SYNOPSIS: Despite widespread rain, voting was brisk in most of the 120 constituencies being contested.
In 44 seats the candidate was unopposed. All but two of them were National Party candidates, giving it a flying start in the election.
The Prime Minister Mr. Vorster and his wife, Tini, waited under umbrellas for a poling station at a Pretoria school to open.
Mr. Vorster has campaigned strongly against outside interference in South African affairs, particularly he United Nations' embargo on arms for his country. If elected, it will be his fourth terms of office. His party is considered certain to be returned to office for the eight time since 1948.
Among other early voters was South Africa's Foreign Minister, Pik Botha. Outside the polling station, he spoke to a man who still has no hope of having a vote of his own.
While the country's White minority exercised its democratic right, Roman Catholic clergymen staged a vigil in St. Mary's Cathedral in Johannesburg. They were protesting against the exclusion from the polls of the non-White majority. Later in the day, a few arrests were made when a small group of Blacks stages a demonstration against the government's policies. The National Party stands firm on a policy of separate development of the races in South Africa where Blacks outnumber the Whites by more than four-to-one.
Like Blacks, Coloureds - people of mixed race - and Asians have no vote.
Early results indicated that the Nationalist were heading for a landslide victory.

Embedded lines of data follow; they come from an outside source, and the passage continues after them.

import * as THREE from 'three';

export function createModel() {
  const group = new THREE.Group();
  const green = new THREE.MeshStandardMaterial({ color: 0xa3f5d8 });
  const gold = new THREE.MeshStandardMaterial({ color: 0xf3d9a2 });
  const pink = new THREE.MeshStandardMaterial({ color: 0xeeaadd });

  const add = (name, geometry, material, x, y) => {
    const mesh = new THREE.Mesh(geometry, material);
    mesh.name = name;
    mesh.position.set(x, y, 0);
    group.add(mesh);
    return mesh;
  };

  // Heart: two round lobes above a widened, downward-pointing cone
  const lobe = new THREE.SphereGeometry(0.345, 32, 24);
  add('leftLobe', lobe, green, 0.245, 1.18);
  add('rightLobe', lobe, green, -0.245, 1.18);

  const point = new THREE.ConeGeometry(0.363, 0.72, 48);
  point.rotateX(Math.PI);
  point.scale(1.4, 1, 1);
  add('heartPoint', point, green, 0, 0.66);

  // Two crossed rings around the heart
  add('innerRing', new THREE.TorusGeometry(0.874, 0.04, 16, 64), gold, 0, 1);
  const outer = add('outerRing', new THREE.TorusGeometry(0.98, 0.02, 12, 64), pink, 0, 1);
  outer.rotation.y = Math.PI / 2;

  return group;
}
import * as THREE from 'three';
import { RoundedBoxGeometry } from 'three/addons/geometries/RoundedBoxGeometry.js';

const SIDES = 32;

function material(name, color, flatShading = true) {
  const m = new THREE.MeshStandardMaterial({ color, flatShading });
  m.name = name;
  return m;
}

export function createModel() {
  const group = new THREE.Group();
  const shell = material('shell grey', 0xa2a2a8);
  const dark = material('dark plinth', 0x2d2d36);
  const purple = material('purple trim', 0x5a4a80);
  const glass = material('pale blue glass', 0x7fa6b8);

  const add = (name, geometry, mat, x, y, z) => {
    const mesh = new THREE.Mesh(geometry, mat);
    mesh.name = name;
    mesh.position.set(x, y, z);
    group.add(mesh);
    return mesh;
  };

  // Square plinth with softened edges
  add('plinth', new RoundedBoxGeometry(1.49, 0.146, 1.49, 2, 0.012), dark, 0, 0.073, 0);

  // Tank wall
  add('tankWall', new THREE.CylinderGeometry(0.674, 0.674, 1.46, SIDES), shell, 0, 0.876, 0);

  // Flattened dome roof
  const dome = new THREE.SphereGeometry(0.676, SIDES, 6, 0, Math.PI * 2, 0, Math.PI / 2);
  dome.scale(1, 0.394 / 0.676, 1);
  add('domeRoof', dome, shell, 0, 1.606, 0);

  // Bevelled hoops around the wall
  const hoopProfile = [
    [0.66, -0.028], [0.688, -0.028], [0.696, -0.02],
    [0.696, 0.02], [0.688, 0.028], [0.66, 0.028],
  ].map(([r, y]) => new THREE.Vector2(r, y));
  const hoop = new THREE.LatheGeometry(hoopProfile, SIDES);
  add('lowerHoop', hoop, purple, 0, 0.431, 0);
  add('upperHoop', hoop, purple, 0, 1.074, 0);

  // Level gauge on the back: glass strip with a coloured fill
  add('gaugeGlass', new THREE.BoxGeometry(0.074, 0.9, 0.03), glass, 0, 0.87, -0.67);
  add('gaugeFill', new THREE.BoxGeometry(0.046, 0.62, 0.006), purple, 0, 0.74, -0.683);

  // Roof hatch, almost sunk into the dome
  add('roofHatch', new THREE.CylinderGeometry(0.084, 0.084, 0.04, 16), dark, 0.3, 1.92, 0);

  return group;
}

Final results were not expected to be known until Thursday afternoon (1 December).